Your assignment
Search the entries for the word "grey". Copy each line in which it is found.
── Material provided ──
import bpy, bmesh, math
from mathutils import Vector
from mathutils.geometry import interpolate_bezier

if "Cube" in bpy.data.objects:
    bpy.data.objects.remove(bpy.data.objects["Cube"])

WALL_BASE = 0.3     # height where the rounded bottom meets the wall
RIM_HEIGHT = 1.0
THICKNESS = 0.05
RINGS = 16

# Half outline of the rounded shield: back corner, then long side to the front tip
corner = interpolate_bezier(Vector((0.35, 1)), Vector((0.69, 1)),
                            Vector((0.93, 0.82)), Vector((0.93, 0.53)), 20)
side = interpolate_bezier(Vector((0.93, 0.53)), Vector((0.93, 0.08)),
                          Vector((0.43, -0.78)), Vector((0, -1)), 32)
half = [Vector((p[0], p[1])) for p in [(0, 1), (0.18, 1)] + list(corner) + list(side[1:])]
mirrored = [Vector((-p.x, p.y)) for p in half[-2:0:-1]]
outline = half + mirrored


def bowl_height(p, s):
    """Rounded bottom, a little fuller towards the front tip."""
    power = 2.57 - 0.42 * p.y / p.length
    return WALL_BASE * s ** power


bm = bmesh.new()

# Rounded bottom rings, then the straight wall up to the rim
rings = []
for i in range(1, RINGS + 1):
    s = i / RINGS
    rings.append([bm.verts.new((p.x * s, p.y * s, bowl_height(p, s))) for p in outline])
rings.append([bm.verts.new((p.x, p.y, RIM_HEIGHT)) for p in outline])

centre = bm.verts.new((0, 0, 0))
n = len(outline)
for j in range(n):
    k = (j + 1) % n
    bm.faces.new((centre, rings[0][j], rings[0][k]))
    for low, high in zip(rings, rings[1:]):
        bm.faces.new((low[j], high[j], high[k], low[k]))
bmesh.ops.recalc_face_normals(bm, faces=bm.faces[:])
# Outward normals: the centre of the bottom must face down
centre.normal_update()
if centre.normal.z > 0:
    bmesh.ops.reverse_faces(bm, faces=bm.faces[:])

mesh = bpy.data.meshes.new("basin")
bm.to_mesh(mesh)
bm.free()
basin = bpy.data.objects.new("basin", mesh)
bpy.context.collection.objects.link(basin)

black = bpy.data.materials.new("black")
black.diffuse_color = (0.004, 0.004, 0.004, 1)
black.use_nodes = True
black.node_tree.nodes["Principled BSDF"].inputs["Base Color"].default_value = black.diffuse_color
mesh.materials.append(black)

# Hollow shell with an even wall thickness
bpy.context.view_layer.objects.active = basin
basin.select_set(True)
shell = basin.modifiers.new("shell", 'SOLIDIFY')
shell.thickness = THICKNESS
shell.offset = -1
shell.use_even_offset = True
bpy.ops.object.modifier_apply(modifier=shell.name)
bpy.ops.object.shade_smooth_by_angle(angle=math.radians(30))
───
── Material provided ──
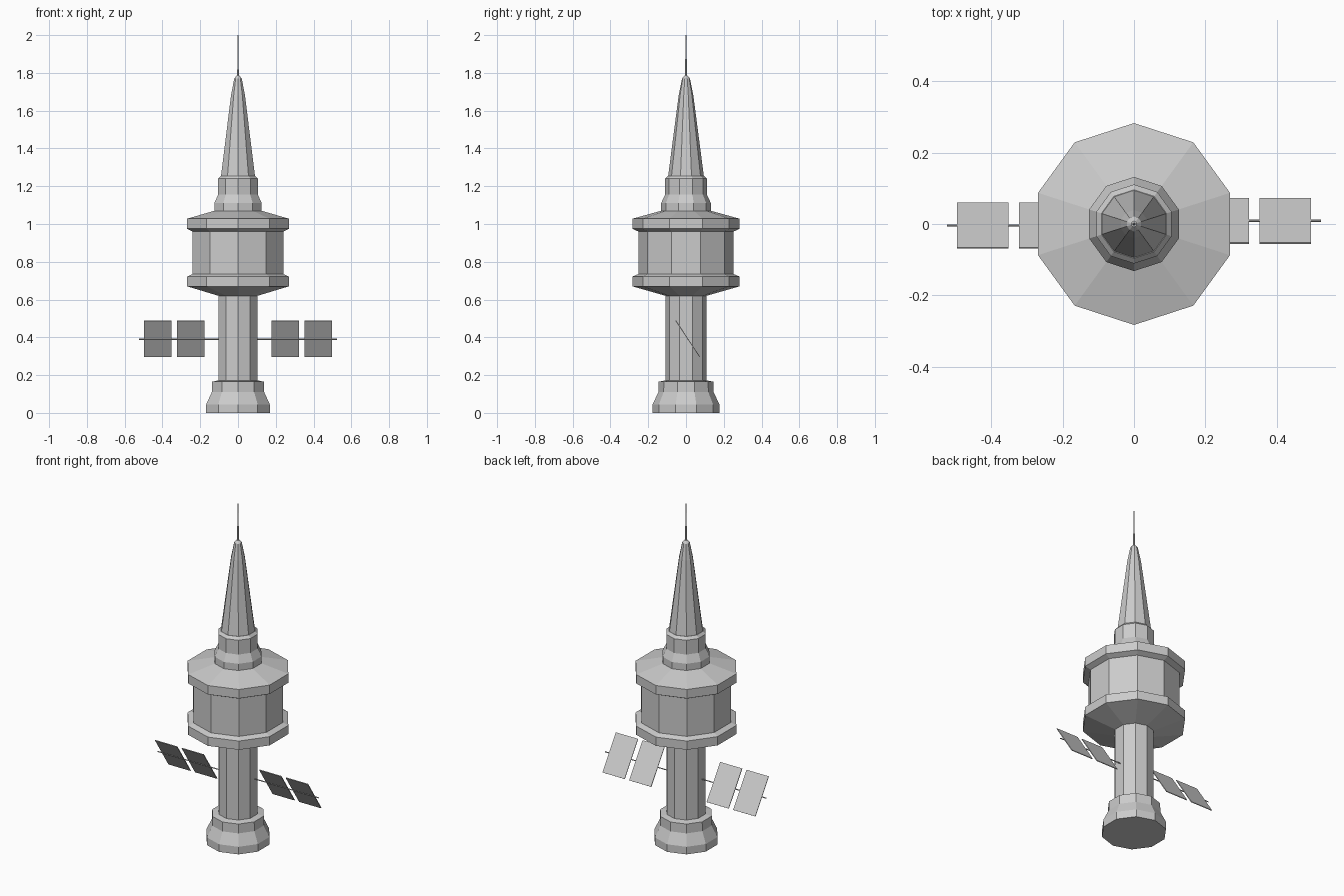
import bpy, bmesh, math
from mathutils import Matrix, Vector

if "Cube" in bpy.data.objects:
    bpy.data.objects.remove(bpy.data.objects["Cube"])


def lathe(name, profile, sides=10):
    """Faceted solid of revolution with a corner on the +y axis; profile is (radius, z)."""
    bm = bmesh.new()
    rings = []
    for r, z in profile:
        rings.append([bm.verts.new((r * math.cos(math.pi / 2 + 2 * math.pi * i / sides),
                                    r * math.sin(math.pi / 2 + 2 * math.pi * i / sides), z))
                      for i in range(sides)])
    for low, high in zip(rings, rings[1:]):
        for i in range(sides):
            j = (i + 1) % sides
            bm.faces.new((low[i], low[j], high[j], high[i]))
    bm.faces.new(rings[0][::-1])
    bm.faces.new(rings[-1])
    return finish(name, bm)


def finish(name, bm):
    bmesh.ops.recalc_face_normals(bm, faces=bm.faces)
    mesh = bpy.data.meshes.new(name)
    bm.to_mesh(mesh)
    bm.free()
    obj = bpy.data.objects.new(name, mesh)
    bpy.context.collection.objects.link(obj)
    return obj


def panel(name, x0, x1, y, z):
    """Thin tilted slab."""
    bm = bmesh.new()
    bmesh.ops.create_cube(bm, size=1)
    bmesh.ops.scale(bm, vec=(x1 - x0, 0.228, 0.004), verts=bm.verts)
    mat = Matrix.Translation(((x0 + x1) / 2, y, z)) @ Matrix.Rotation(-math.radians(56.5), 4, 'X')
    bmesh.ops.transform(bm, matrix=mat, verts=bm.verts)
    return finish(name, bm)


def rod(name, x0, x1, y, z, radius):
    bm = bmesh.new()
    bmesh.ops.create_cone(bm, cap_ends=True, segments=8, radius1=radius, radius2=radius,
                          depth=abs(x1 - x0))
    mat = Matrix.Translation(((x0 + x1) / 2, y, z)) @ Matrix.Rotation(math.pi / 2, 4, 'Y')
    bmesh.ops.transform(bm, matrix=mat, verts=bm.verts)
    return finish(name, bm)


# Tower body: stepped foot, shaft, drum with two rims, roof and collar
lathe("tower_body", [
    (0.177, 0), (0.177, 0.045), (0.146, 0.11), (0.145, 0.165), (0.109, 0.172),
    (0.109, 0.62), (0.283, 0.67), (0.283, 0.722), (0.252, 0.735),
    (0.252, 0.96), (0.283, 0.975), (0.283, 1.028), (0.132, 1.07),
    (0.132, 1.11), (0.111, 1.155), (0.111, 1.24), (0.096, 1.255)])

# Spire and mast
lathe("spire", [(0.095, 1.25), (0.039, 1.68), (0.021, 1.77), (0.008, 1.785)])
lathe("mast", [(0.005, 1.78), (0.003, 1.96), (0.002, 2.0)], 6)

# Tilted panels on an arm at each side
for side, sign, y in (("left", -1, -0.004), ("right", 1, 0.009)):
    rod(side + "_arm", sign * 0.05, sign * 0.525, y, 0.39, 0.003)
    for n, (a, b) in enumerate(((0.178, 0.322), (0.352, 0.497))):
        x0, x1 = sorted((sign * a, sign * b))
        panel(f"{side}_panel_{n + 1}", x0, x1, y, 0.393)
───
── Material provided ──
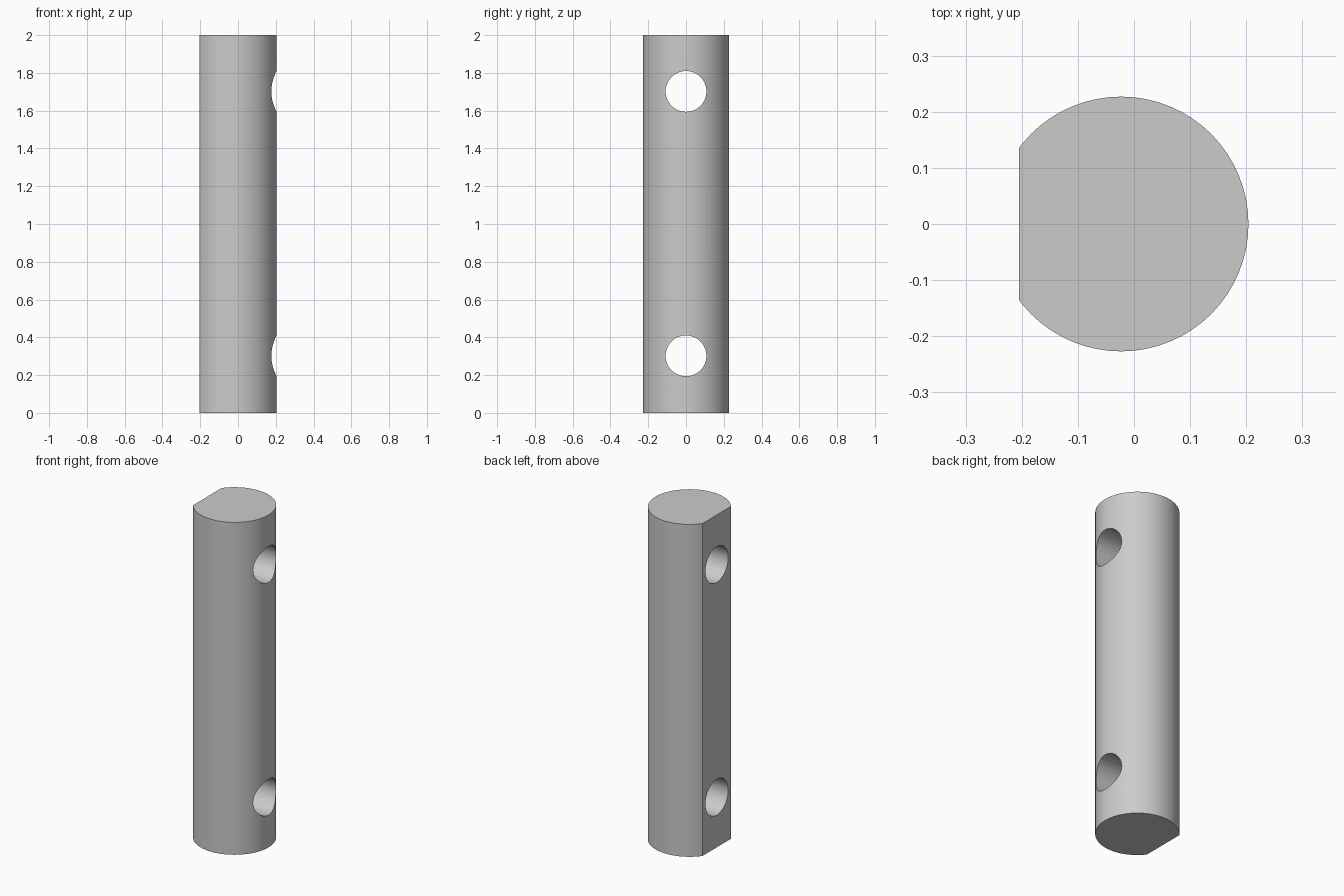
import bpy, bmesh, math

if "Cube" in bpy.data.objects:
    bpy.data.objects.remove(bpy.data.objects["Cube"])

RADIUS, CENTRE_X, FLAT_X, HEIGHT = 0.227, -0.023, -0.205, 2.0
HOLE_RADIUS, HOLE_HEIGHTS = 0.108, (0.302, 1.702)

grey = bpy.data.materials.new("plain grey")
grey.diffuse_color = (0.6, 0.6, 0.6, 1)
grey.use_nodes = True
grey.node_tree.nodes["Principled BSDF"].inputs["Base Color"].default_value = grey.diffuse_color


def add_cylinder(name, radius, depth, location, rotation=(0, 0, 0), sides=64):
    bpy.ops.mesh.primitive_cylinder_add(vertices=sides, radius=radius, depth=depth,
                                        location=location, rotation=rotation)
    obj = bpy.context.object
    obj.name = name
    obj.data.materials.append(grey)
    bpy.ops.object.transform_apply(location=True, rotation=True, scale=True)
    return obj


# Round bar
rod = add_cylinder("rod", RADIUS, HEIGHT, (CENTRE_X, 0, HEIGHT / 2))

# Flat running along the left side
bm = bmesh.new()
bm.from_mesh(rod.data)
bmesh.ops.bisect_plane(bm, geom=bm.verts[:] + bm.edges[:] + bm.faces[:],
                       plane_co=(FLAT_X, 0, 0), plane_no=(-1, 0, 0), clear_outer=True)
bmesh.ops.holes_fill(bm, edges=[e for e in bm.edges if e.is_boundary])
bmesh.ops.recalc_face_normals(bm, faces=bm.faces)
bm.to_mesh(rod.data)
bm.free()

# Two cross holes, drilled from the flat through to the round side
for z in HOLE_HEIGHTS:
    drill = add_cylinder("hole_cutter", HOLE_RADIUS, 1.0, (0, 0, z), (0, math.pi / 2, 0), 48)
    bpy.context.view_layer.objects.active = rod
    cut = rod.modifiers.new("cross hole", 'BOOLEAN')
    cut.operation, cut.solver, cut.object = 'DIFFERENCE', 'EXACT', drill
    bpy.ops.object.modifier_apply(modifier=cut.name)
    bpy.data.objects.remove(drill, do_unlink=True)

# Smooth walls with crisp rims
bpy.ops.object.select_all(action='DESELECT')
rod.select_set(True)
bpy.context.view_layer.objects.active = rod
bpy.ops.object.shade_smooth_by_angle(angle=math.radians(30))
───
Exercise output
grey = bpy.data.materials.new("plain grey")
grey.diffuse_color = (0.6, 0.6, 0.6, 1)
grey.use_nodes = True
grey.node_tree.nodes["Principled BSDF"].inputs["Base Color"].default_value = grey.diffuse_color
    obj.data.materials.append(grey)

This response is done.